The Pacific willow, also called the shining willow, is a small tree or large shrub that is native to BC. It has long, thin branches and narrow, dark green leaves. The undersides of the leaves are grey-green and hairy. The Pacific willow produces yellow catkins in the spring, and seed capsules in the late summer. The seeds are surrounded by white fluff, and are dispersed by the wind.
First Nations communities in BC have many different uses for Pacific willow. The bark was used to make string, and the branches were used for firewood, or to weave baskets. Willow also has many medicinal uses; its bark contains an anti-inflammatory chemical called salicin, which is very similar to the active ingredient in aspirin. First Nations people in BC used a tea made from the leaves or bark of Pacific willow to treat fevers or minor pain.
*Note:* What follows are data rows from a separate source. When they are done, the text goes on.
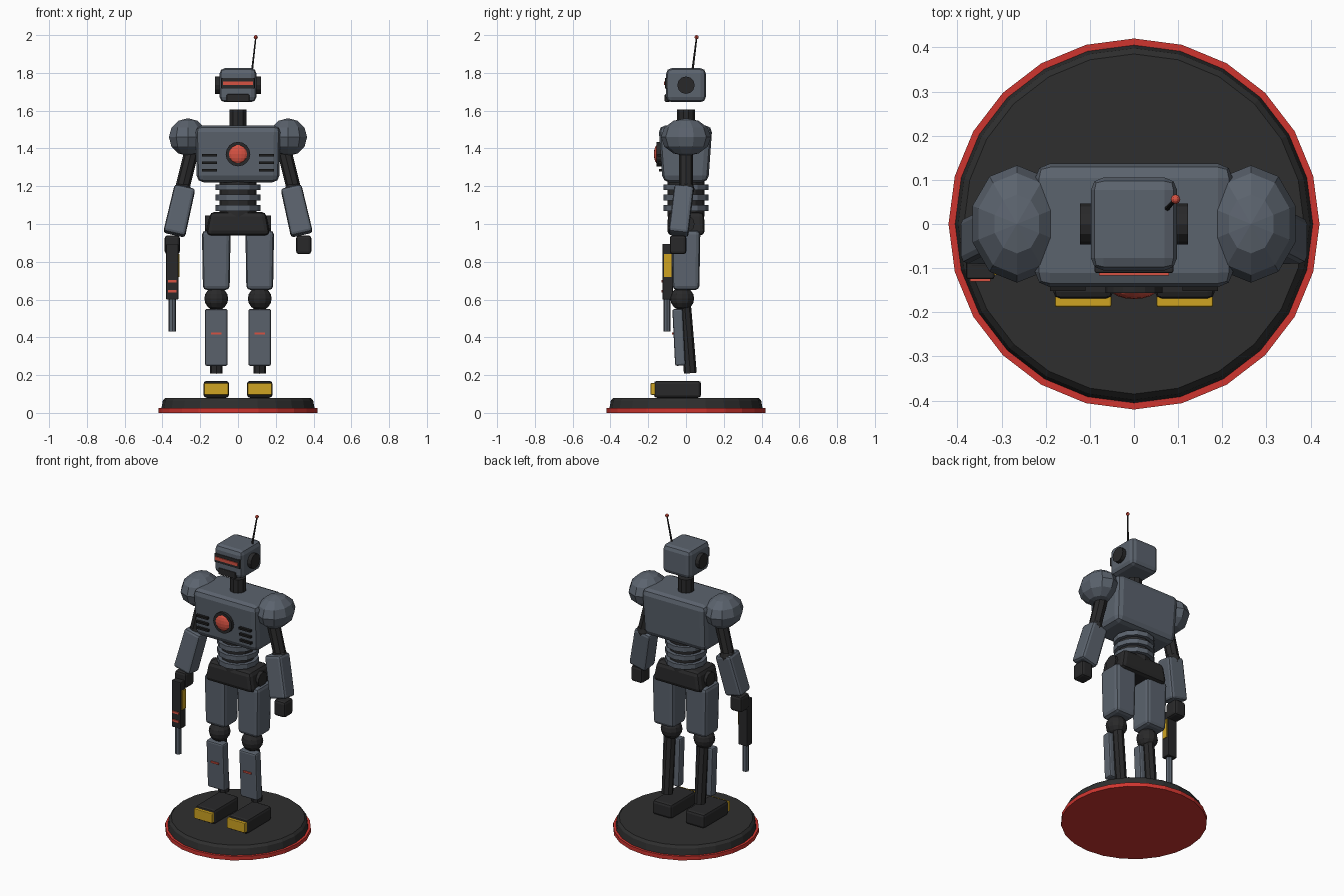
import bpy, bmesh, math
from mathutils import Vector, Matrix

if "Cube" in bpy.data.objects:
    bpy.data.objects.remove(bpy.data.objects["Cube"], do_unlink=True)


def material(name, rgb):
    m = bpy.data.materials.new(name)
    m.use_nodes = True
    m.diffuse_color = (*rgb, 1)
    m.node_tree.nodes["Principled BSDF"].inputs["Base Color"].default_value = (*rgb, 1)
    return m


ARMOUR = material("slate armour", (0.105, 0.125, 0.155))
JOINT = material("dark joint", (0.022, 0.022, 0.023))
BASE = material("base charcoal", (0.028, 0.028, 0.028))
BLACK = material("vent black", (0.012, 0.012, 0.012))
RED = material("rim red", (0.62, 0.035, 0.028))
GLOW = material("glow red", (0.68, 0.085, 0.055))
YELLOW = material("hazard yellow", (0.62, 0.37, 0.016))


def finish(name, bm, mat, matrix):
    bmesh.ops.recalc_face_normals(bm, faces=bm.faces)
    me = bpy.data.meshes.new(name)
    bm.to_mesh(me)
    bm.free()
    me.materials.append(mat)
    ob = bpy.data.objects.new(name, me)
    ob.matrix_world = matrix
    bpy.context.collection.objects.link(ob)
    return ob


def along(a, b):
    """Frame centred between a and b with its z axis running from a to b."""
    a, b = Vector(a), Vector(b)
    turn = Vector((0, 0, 1)).rotation_difference(b - a)
    return Matrix.Translation((a + b) / 2) @ turn.to_matrix().to_4x4(), (b - a).length


def box(name, centre, size, mat, bevel=0.0, top=(1, 1), bottom=(1, 1), frame=None):
    bm = bmesh.new()
    bmesh.ops.create_cube(bm, size=1)
    for v in bm.verts:
        taper = top if v.co.z > 0 else bottom
        v.co = Vector((v.co.x * size[0] * taper[0], v.co.y * size[1] * taper[1], v.co.z * size[2]))
    if bevel:
        bmesh.ops.bevel(bm, geom=bm.edges[:], offset=bevel, segments=2, profile=0.5, affect='EDGES')
    return finish(name, bm, mat, frame or Matrix.Translation(centre))


def beam(name, a, b, width, depth, mat, bevel, **kw):
    frame, length = along(a, b)
    return box(name, None, (width, depth, length), mat, bevel, frame=frame, **kw)


def rod(name, a, b, r1, mat, sides=8, r2=None):
    frame, length = along(a, b)
    bm = bmesh.new()
    bmesh.ops.create_cone(bm, cap_ends=True, segments=sides, radius1=r1,
                          radius2=r1 if r2 is None else r2, depth=length)
    return finish(name, bm, mat, frame)


def ball(name, centre, radii, mat, segments=10, rings=6):
    bm = bmesh.new()
    bmesh.ops.create_uvsphere(bm, u_segments=segments, v_segments=rings, radius=1)
    return finish(name, bm, mat, Matrix.Translation(centre) @ Matrix.Diagonal((*radii, 1)))


# Display base
rod("base_rim", (0, 0, 0), (0, 0, 0.025), 0.42, RED, 24)
rod("base_disc", (0, 0, 0.025), (0, 0, 0.065), 0.405, BASE, 24, 0.398)
rod("base_top", (0, 0, 0.065), (0, 0, 0.08), 0.398, BASE, 24, 0.385)

# Legs and feet
for side, s in (("left", 1), ("right", -1)):
    x = 0.115 * s
    box(side + "_foot", (x, -0.045, 0.125), (0.135, 0.25, 0.09), JOINT, 0.016)
    box(side + "_toe_cap", (x, -0.175, 0.127), (0.128, 0.025, 0.062), YELLOW, 0.004)
    rod(side + "_shin_strut", (x, 0.023, 0.21), (x, -0.01, 0.6), 0.034, JOINT)
    beam(side + "_shin_plate", (x, -0.03, 0.25), (x, -0.045, 0.55), 0.12, 0.055, ARMOUR, 0.01)
    box(side + "_shin_light", (x, -0.069, 0.42), (0.055, 0.009, 0.01), GLOW)
    ball(side + "_knee", (x, -0.02, 0.605), (0.063, 0.063, 0.063), JOINT, 12, 8)
    box(side + "_thigh", (x, 0, 0.808), (0.152, 0.152, 0.315), ARMOUR, 0.022, bottom=(0.93, 0.93))
    rod(side + "_hip_joint", (0.1 * s, 0, 1.0), (0.174 * s, 0, 1.0), 0.045, JOINT, 12)

# Pelvis and segmented waist
box("pelvis", (0, 0, 1.002), (0.34, 0.2, 0.125), JOINT, 0.025, top=(0.87, 0.95))
rod("waist_core", (0, 0, 1.04), (0, 0, 1.25), 0.098, JOINT, 12)
for i in range(3):
    z = 1.085 + 0.055 * i
    rod("waist_ring", (0, 0, z - 0.015), (0, 0, z + 0.015), 0.12, ARMOUR, 12)

# Torso, chest light and vents
box("torso", (0, -0.003, 1.371), (0.46, 0.285, 0.3), ARMOUR, 0.035,
    top=(0.98, 1), bottom=(0.95, 0.85))
rod("chest_light_ring", (0, -0.12, 1.37), (0, -0.156, 1.37), 0.065, JOINT, 16)
ball("chest_light", (0, -0.148, 1.37), (0.052, 0.022, 0.052), GLOW, 16, 8)
for s in (-1, 1):
    for i in range(3):
        z = 1.285 + 0.04 * i
        box("chest_vent", (0.15 * s, -0.134 - 0.004 * i, z), (0.08, 0.02, 0.013), BLACK)

# Neck and head
rod("neck", (0, 0, 1.5), (0, 0, 1.605), 0.047, JOINT, 10)
box("head", (0, 0, 1.735), (0.195, 0.21, 0.18), ARMOUR, 0.028)
box("visor", (0, -0.1, 1.745), (0.178, 0.022, 0.056), JOINT, 0.004)
box("visor_light", (0, -0.112, 1.745), (0.158, 0.009, 0.02), GLOW)
box("jaw_grille", (0, -0.098, 1.667), (0.12, 0.03, 0.04), JOINT, 0.005)
for s in (-1, 1):
    rod("ear_disc", (0.08 * s, 0, 1.735), (0.122 * s, 0, 1.735), 0.046, JOINT, 12)
rod("antenna", (0.074, 0.034, 1.81), (0.094, 0.056, 1.985), 0.006, JOINT, 6, 0.004)
ball("antenna_tip", (0.094, 0.056, 1.989), (0.011, 0.011, 0.011), GLOW, 8, 6)

# Arms
for side, s in (("left", 1), ("right", -1)):
    ball(side + "_shoulder", (0.265 * s, 0, 1.46), (0.106, 0.133, 0.1), ARMOUR)
    rod(side + "_upper_arm", (0.235 * s, 0, 1.43), (0.297 * s, 0, 1.18), 0.038, JOINT)
    ball(side + "_elbow", (0.292 * s, 0, 1.185), (0.045, 0.045, 0.045), JOINT)
    beam(side + "_forearm", (0.338 * s, -0.04, 0.945), (0.281 * s, -0.01, 1.195),
         0.118, 0.105, ARMOUR, 0.016, top=(0.95, 1))
    box(side + "_hand", (0.348 * s, -0.042, 0.89), (0.08, 0.088, 0.1), JOINT, 0.015)

# Sidearm held in the right hand
gx = -0.348
box("gun_body", (gx, -0.097, 0.747), (0.064, 0.055, 0.295), JOINT, 0.005)
box("gun_grip", (gx, -0.06, 0.87), (0.05, 0.08, 0.05), JOINT, 0.006)
rod("gun_barrel", (gx, -0.1, 0.61), (gx, -0.1, 0.43), 0.019, ARMOUR, 8)
box("gun_side_plate", (gx + 0.034, -0.097, 0.78), (0.008, 0.038, 0.12), YELLOW)
for z in (0.645, 0.698):
    box("gun_light", (gx, -0.126, z), (0.046, 0.009, 0.013), GLOW)
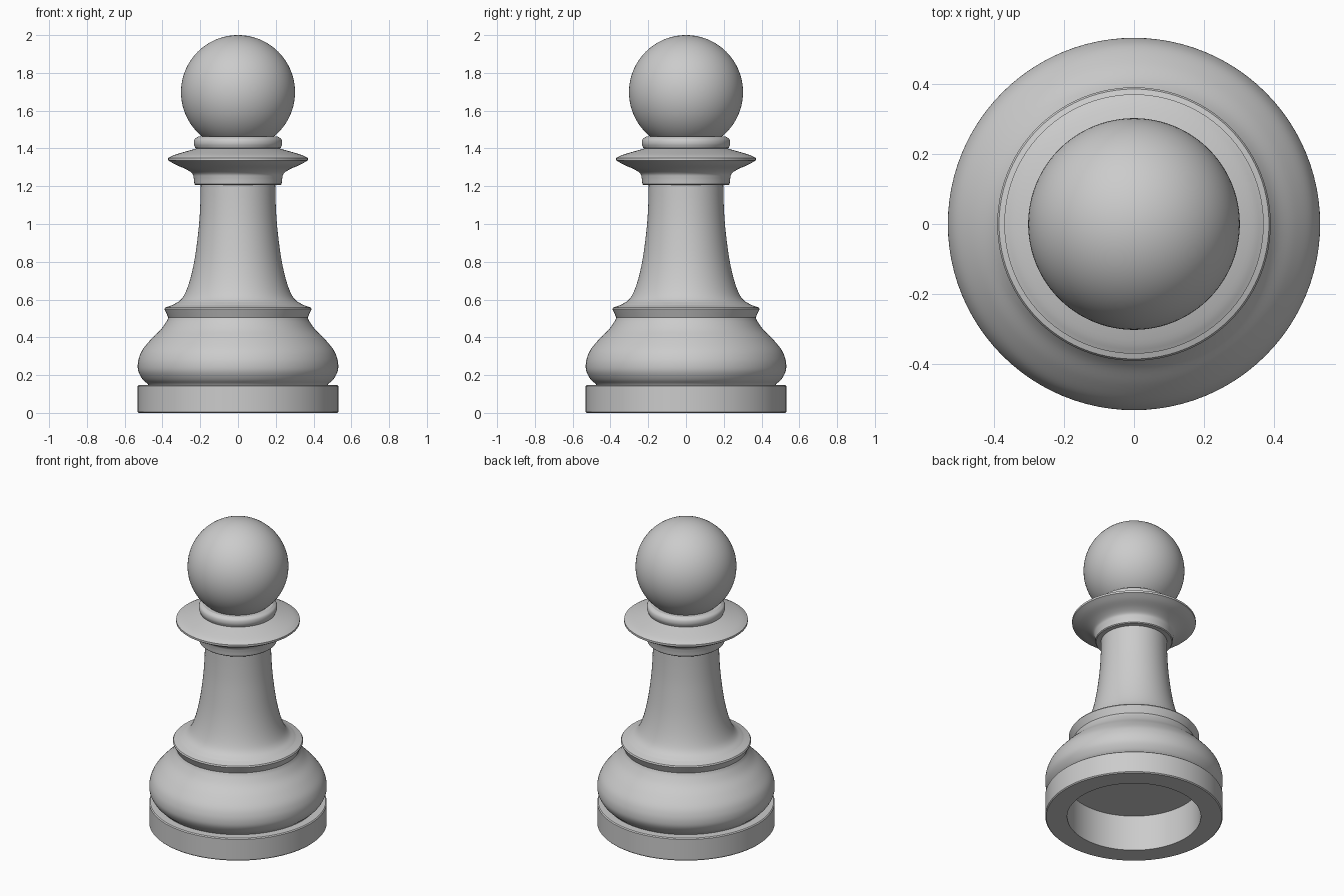
import bpy
import bmesh
import math
from mathutils import Vector

if "Cube" in bpy.data.objects:
    bpy.data.objects.remove(bpy.data.objects["Cube"], do_unlink=True)

SEGMENTS = 96

grey = bpy.data.materials.new("light_grey")
grey.use_nodes = True
grey.diffuse_color = (0.6, 0.6, 0.6, 1)
grey.node_tree.nodes["Principled BSDF"].inputs["Base Color"].default_value = (0.6, 0.6, 0.6, 1)


def smooth_run(points, steps=5):
    """Pass a soft curve through (radius, height) points."""
    pts = [Vector(p) for p in points]
    if len(pts) < 3:
        return pts
    ext = [2 * pts[0] - pts[1]] + pts + [2 * pts[-1] - pts[-2]]
    out = []
    for a, b, c, d in zip(ext, ext[1:], ext[2:], ext[3:]):
        for i in range(steps):
            t = i / steps
            out.append(0.5 * (2 * b + (c - a) * t + (2 * a - 5 * b + 4 * c - d) * t ** 2
                              + (3 * b - a - 3 * c + d) * t ** 3))
    return out + [pts[-1]]


def finish(obj):
    obj.data.materials.append(grey)
    bpy.ops.object.select_all(action="DESELECT")
    obj.select_set(True)
    bpy.context.view_layer.objects.active = obj
    bpy.ops.object.shade_smooth_by_angle(angle=math.radians(32))


def lathe(name, *runs):
    """Turn runs of points round z; each run is smooth, corners fall between runs."""
    bm = bmesh.new()
    verts = [bm.verts.new((p.x, 0, p.y)) for run in runs for p in smooth_run(run)]
    edges = [bm.edges.new(pair) for pair in zip(verts, verts[1:])]
    bmesh.ops.spin(bm, geom=verts + edges, cent=(0, 0, 0), axis=(0, 0, 1),
                   angle=math.tau, steps=SEGMENTS)
    bmesh.ops.remove_doubles(bm, verts=bm.verts, dist=0.0005)
    bmesh.ops.recalc_face_normals(bm, faces=bm.faces)
    mesh = bpy.data.meshes.new(name)
    bm.to_mesh(mesh)
    bm.free()
    obj = bpy.data.objects.new(name, mesh)
    bpy.context.collection.objects.link(obj)
    finish(obj)


# Base: hollow underside, flat plinth, rounded belly and flared ledge
lathe("base",
      [(0, 0.235), (0.4, 0.235)],
      [(0.4, 0), (0.525, 0)],
      [(0.531, 0.006), (0.531, 0.142)],
      [(0.525, 0.148), (0.475, 0.148)],
      [(0.48, 0.155), (0.505, 0.178), (0.526, 0.215), (0.531, 0.25), (0.525, 0.29),
       (0.505, 0.335), (0.46, 0.39), (0.41, 0.44), (0.38, 0.482), (0.369, 0.505)],
      [(0.376, 0.52), (0.39, 0.55)],
      [(0.385, 0.558), (0.345, 0.572), (0.31, 0.59)],
      [(0, 0.59)])

# Stem: flares down onto the ledge
lathe("stem",
      [(0, 0.57), (0.345, 0.57)],
      [(0.345, 0.572), (0.305, 0.597), (0.277, 0.64), (0.25, 0.72), (0.227, 0.83),
       (0.208, 0.98), (0.2, 1.1), (0.197, 1.22)],
      [(0, 1.22)])

# Collar: cuff, thin wide disc and neck ring
lathe("collar",
      [(0, 1.207), (0.226, 1.207)],
      [(0.231, 1.212), (0.235, 1.245), (0.243, 1.268), (0.275, 1.29), (0.33, 1.314),
       (0.37, 1.337)],
      [(0.37, 1.35), (0.33, 1.368), (0.22, 1.4)],
      [(0.226, 1.402), (0.234, 1.425), (0.23, 1.448), (0.212, 1.462)],
      [(0, 1.462)])

# Head: ball
bpy.ops.mesh.primitive_uv_sphere_add(segments=SEGMENTS, ring_count=48, radius=0.302,
                                     location=(0, 0, 1.698))
head = bpy.context.object
head.name = "head"
finish(head)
Pacific willow mainly grows in moist areas, especially along the banks of streams and rivers. They help to control erosion, and also provide a source of food for moose and deer, especially during the winter. Pacific willows are also important for salmon habitat, because the branches overhang streams and provide shade and cover for juvenile salmon.